Originally Posted: Jun 20, 2011
Last Updated: Feb 7, 2019
Applying for financial aid as a transfer student is easy, because you've already been through the process, right? Well, not exactly. While that previous experience may be helpful, transfer students encounter a few unique financial aid issues.
Get the facts
Know what forms are required
Transfer student or not, to apply for federal, state, and/or institutional aid, you must submit the Free Application for Federal Student Aid (FAFSA). You should complete the FAFSA as soon after October 1 as possible. The FAFSA is completely free and can be found at fafsa.ed.gov. If you filed a FAFSA last year, you can file a renewal this year. This makes the process easier by auto-populating some of last year’s answers for you.
Some schools will require the CSS/Financial Aid PROFILE (College Scholarship Service PROFILE) and/or their own institutional forms. The PROFILE provides additional information about the family’s financial situation that the FAFSA doesn’t cover. Unlike the FAFSA, the PROFILE does cost money, so make sure it is required before paying to have it filed at a potential college or university. More information about the PROFILE can be found at collegeboard.com.
It could happen that the information required where you are now will be different at your next institution. Make sure to research the needed documents and know which school requires which forms.
Know the deadlines
The deadline for applying for aid as a transfer student varies from institution to institution and depends on when you plan to transfer. Deadlines for students interested in merit-based scholarships can also catch you off guard if you are not diligent. Make sure to stay on top of dates. Make a spreadsheet of all potential deadlines—it will help you keep track.
Communicate directly with the financial aid office
You’ve done this before, so you may be tempted to leave this aspect of your transfer decision to the last minute. Don’t! Be sure to talk with a financial aid officer about any special financial circumstances you or your family may have. Ask all the important questions you learned your first time through the process, and seek advice and direction from your new institution.
What’s different this time?
Unlike freshmen moving to sophomore year at the same college, transfers need to understand that financial aid they received from their prior institution does not “carry over” in any way to the next college or university. The financial aid application process simply starts anew. Transfer students also need to update their FAFSA with information from their prior institution. This entails nothing more than adding the six-digit federal institution code to the list on the FAFSA form. Students attending schools requiring the CSS/PROFILE will need to pay an additional fee to send it to their new school.
One of the most significant aspects in the financial aid process for transfer students concerns the management of government education loan information from the prior institution. Since your previous school will only report that you have left their institution to the U.S. Department of Education (via the National Student Loan Data System), it is important for you to communicate with all prior lenders that you are attending a new school. In order to qualify for deferment of payments on education loans based on your continued enrollment status, you must complete a loan deferment form, telling their former lenders that they are at a different institution. Failure to do this can result in loan payments becoming due while you are in school. Stay in very close contact with all your education lenders, private and government, as they both offer deferment options of some kind.
Some institutions may offer less financial assistance through institutional grant and scholarship programs to transfer students than to incoming freshmen.

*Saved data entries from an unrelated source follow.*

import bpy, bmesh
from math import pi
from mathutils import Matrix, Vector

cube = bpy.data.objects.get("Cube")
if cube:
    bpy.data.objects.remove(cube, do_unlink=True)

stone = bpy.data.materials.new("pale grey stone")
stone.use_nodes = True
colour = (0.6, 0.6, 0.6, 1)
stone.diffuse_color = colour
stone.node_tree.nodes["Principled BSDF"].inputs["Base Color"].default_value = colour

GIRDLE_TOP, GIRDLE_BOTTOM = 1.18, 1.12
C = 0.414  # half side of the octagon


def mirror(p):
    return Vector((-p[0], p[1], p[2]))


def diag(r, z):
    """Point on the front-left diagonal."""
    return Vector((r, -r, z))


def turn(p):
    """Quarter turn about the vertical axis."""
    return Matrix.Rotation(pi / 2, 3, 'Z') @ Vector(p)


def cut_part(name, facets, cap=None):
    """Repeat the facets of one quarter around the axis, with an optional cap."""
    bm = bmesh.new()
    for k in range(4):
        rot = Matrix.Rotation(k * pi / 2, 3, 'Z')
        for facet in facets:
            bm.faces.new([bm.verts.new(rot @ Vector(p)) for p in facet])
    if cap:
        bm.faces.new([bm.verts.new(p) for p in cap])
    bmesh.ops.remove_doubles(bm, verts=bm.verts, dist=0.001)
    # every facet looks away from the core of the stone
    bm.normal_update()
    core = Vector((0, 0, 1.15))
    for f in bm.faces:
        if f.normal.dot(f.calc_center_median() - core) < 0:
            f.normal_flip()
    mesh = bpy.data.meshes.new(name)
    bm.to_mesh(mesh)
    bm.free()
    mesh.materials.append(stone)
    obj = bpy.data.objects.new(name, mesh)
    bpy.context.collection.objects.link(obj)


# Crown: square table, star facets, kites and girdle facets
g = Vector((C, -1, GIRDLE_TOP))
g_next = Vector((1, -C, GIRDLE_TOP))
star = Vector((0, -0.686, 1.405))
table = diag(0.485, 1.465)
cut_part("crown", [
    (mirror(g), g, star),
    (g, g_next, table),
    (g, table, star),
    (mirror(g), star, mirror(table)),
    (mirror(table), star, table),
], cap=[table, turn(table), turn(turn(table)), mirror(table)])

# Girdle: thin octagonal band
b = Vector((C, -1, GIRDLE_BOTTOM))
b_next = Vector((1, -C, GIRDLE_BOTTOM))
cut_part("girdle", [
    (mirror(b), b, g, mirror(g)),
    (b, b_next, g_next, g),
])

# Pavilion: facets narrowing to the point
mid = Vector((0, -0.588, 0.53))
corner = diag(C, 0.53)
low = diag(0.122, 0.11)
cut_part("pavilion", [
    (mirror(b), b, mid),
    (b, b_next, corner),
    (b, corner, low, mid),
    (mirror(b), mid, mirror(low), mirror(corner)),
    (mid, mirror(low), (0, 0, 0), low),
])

Some institutions may offer less college-based assistance to students transferring in the spring, relative to those planning the move in the fall. Some schools may not offer college-funded grants/scholarships to transfer students at all! However, some schools offer very generous scholarship programs for transfer students. Get these questions answered early in the process to avoid any surprises later.
Finally, as a transfer student, you should be very careful to weigh the number of credits you will receive from a particular institution against the total amount of aid offered. Plot out the amount of time it will take you to graduate, along with the aid offered to figure out the best financial fit. You might have to take an additional semester or year to fulfill requirements, so make sure to consider this when you’re looking at financial aid packages. And remember, while scholarships generally require some minimum level of academic performance to be renewed from one year to the next, need-based grants can fluctuate annually with your family’s financial situation.
By applying this transfer-friendly advice to what you already know about financial aid, you’ll be well prepared for whatever money matters your new school throws at you.